*** Materials provided Section Begins ***

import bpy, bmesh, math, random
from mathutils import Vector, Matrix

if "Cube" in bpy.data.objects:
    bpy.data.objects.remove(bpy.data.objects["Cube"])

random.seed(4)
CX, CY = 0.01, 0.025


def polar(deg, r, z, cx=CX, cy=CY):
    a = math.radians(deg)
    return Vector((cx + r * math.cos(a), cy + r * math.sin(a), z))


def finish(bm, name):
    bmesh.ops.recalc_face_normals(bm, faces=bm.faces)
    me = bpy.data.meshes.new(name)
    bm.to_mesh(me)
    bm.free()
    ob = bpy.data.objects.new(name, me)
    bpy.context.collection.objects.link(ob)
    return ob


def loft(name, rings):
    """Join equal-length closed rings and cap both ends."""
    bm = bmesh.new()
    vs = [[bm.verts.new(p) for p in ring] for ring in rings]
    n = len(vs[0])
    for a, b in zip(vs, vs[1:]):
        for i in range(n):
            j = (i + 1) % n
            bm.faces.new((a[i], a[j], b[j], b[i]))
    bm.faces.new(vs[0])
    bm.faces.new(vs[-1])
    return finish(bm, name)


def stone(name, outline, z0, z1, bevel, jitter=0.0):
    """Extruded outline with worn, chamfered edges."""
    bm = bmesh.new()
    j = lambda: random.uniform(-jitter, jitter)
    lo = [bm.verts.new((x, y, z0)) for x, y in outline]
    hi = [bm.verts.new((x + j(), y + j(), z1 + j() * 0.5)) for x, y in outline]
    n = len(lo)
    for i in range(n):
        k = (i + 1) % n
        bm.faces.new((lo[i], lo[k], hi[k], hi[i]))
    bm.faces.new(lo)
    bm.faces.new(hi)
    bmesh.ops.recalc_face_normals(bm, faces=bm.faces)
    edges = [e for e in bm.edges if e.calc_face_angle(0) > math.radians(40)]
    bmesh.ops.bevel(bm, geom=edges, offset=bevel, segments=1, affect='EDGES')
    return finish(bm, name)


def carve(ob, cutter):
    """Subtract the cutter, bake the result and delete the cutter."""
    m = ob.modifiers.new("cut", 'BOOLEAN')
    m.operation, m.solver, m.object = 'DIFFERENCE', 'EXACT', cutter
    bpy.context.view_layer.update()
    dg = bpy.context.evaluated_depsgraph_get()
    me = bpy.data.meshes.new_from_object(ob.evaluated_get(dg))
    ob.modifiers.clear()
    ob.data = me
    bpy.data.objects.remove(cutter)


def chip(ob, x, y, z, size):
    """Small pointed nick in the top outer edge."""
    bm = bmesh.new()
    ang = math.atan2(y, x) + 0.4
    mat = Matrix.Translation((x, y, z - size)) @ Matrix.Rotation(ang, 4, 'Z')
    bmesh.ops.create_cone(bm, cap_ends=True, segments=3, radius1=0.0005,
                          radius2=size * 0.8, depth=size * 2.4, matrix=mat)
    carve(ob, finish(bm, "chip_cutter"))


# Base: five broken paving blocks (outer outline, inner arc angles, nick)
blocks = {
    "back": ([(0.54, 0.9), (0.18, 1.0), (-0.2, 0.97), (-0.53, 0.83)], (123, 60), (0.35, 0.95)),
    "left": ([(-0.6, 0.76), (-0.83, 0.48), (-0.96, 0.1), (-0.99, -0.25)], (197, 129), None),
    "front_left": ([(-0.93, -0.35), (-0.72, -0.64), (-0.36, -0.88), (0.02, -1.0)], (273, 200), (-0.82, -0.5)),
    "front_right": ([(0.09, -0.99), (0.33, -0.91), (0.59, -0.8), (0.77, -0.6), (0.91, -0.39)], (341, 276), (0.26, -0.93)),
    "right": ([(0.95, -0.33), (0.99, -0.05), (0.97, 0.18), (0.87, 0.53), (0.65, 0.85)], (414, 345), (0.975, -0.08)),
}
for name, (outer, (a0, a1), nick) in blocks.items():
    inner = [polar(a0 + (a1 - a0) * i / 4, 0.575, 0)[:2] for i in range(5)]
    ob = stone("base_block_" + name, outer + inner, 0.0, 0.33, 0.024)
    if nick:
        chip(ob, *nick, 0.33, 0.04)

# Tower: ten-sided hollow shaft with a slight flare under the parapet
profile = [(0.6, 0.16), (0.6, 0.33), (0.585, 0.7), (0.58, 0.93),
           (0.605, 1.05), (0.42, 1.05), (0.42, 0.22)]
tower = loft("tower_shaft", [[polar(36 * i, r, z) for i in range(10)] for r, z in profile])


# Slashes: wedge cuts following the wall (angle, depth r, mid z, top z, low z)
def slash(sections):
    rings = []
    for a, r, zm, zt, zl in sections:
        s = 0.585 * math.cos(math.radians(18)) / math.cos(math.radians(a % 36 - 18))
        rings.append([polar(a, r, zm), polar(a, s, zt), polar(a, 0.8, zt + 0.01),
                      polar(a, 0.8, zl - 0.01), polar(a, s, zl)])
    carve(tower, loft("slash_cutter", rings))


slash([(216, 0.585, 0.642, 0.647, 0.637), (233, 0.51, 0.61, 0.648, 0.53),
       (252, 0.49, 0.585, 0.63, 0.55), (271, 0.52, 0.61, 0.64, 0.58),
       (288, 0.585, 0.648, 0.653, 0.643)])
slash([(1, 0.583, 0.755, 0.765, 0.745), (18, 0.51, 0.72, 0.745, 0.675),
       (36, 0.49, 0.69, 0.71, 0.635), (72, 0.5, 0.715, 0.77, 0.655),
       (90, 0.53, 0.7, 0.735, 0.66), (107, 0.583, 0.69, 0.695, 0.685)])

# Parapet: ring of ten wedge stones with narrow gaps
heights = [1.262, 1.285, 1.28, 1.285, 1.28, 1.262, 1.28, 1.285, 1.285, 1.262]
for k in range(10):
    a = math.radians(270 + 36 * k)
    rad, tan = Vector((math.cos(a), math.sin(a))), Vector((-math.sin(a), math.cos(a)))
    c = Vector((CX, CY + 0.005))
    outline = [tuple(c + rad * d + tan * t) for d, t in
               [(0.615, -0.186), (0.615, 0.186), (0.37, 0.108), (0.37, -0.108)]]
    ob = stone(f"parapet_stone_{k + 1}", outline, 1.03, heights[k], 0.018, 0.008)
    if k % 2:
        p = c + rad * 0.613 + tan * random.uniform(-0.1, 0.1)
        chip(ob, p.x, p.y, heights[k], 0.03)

*** Materials provided Section Ends ***
*** Materials provided Section Begins ***

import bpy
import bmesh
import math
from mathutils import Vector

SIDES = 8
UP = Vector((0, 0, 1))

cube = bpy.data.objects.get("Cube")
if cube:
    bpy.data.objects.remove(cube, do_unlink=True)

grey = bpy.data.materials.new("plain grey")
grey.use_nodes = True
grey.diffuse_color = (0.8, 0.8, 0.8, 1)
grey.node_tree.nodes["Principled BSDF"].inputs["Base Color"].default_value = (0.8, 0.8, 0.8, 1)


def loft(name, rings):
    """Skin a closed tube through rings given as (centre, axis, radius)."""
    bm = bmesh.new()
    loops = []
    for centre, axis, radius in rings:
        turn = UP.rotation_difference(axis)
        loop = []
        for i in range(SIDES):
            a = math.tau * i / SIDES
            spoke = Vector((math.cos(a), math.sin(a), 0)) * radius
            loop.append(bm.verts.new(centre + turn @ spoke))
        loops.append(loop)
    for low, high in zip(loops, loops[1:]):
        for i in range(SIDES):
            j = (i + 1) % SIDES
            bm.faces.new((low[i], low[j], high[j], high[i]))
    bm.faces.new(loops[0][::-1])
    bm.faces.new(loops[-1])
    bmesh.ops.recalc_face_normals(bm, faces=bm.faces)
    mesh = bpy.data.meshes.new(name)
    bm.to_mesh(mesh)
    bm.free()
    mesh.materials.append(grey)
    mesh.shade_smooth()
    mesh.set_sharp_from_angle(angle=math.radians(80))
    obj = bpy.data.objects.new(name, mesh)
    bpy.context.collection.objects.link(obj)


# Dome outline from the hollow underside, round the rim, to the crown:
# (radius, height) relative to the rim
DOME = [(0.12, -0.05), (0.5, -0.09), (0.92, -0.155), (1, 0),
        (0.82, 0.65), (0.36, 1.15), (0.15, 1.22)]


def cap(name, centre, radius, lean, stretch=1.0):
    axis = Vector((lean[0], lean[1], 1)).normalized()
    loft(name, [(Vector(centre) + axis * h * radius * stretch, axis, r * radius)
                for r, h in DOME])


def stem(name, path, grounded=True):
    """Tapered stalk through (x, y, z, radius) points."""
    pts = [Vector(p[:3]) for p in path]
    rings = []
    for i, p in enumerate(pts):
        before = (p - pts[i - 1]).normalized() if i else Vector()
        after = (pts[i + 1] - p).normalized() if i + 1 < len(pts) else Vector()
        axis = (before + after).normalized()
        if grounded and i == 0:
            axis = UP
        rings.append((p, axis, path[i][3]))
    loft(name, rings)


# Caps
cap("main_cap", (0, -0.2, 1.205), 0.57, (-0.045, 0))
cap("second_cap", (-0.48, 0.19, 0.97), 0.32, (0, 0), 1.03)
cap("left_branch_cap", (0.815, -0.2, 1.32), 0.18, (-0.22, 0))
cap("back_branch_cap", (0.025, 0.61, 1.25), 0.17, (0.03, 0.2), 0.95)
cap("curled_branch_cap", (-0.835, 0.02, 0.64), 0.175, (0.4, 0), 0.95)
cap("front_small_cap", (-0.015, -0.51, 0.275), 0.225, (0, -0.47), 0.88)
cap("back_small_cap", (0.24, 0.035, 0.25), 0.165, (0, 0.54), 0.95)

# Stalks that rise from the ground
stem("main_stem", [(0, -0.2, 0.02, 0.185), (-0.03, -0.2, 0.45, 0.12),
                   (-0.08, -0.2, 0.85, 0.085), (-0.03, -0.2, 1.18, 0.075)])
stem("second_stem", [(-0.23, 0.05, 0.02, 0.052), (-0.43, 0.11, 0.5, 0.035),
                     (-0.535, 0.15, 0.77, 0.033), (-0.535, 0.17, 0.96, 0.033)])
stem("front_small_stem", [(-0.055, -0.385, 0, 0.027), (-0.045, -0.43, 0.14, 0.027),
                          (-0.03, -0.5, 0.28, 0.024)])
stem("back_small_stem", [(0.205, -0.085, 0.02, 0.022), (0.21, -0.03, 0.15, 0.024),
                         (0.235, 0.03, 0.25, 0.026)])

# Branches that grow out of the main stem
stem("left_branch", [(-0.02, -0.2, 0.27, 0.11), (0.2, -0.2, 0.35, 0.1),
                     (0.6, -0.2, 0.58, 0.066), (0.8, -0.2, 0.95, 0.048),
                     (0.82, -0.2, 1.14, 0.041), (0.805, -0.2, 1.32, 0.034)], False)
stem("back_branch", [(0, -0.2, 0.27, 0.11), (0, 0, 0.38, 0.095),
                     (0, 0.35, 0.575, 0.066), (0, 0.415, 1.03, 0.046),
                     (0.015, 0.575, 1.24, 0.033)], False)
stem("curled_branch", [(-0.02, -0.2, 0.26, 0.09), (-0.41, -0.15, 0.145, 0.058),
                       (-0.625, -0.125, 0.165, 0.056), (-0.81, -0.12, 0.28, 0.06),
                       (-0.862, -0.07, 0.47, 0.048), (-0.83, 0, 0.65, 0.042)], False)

*** Materials provided Section Ends ***

Read through the data above. Report each line that has the word "objects".

if "Cube" in bpy.data.objects:
    bpy.data.objects.remove(bpy.data.objects["Cube"])
    ob = bpy.data.objects.new(name, me)
    bpy.context.collection.objects.link(ob)
    bpy.data.objects.remove(cutter)
cube = bpy.data.objects.get("Cube")
    bpy.data.objects.remove(cube, do_unlink=True)
    obj = bpy.data.objects.new(name, mesh)
    bpy.context.collection.objects.link(obj)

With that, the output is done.